[Items listed in a dataset]
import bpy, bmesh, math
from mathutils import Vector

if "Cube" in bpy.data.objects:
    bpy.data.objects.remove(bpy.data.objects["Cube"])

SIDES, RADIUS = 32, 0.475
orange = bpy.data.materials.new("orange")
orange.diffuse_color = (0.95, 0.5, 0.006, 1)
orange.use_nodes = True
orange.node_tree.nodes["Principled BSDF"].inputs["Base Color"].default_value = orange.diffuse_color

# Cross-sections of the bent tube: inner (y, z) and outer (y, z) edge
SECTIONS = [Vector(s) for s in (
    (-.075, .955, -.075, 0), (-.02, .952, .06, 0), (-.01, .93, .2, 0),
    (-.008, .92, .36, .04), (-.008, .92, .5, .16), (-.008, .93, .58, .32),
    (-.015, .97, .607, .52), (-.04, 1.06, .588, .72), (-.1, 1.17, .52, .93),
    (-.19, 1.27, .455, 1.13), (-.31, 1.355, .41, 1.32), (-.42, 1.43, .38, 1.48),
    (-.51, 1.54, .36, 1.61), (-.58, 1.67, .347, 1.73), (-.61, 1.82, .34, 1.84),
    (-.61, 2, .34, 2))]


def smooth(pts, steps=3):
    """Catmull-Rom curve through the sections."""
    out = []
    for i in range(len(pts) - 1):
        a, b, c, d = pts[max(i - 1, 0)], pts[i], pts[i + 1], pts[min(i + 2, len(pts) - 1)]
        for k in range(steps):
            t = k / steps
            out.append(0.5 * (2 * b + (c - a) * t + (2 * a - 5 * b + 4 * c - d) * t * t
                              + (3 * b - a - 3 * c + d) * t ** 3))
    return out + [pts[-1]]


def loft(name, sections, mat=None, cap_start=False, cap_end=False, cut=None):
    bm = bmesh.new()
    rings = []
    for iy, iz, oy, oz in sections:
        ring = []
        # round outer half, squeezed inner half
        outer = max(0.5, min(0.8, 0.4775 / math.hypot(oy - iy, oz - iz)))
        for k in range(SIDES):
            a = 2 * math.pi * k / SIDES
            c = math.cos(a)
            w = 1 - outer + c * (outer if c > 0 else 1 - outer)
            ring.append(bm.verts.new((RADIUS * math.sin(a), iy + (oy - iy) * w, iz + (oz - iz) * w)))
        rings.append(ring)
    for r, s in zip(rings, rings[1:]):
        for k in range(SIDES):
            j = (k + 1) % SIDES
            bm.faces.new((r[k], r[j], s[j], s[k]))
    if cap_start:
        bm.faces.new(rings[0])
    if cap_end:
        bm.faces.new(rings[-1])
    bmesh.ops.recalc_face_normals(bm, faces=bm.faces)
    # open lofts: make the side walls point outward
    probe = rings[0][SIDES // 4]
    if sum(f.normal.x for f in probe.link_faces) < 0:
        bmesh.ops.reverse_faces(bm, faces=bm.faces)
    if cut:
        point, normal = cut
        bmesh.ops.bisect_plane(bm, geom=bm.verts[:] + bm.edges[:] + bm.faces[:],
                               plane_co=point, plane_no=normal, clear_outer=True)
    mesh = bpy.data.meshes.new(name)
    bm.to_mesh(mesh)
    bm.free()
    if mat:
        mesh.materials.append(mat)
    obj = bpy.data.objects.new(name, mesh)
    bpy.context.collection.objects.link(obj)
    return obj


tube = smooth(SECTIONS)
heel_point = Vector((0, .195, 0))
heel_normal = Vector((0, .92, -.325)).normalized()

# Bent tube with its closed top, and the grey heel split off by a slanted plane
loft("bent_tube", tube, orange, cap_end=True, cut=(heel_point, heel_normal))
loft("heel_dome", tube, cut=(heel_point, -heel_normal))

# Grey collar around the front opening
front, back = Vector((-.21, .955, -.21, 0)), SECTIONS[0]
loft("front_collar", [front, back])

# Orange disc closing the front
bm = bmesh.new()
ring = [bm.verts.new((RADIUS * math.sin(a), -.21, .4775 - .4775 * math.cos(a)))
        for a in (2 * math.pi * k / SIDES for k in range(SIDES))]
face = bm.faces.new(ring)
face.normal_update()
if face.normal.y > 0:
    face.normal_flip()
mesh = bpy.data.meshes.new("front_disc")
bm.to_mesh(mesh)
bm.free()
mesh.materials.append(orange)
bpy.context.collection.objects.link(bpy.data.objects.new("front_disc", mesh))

- WORK INSTRUCTIONS
Retype only the stretch of lines above starting at the one with "SECTIONS = [Vector(s)" and stopping at the one with "(-.61, 2, .34, 2))]", exactly as written, with both kept.

- EXERCISE ANSWER
SECTIONS = [Vector(s) for s in (
    (-.075, .955, -.075, 0), (-.02, .952, .06, 0), (-.01, .93, .2, 0),
    (-.008, .92, .36, .04), (-.008, .92, .5, .16), (-.008, .93, .58, .32),
    (-.015, .97, .607, .52), (-.04, 1.06, .588, .72), (-.1, 1.17, .52, .93),
    (-.19, 1.27, .455, 1.13), (-.31, 1.355, .41, 1.32), (-.42, 1.43, .38, 1.48),
    (-.51, 1.54, .36, 1.61), (-.58, 1.67, .347, 1.73), (-.61, 1.82, .34, 1.84),
    (-.61, 2, .34, 2))]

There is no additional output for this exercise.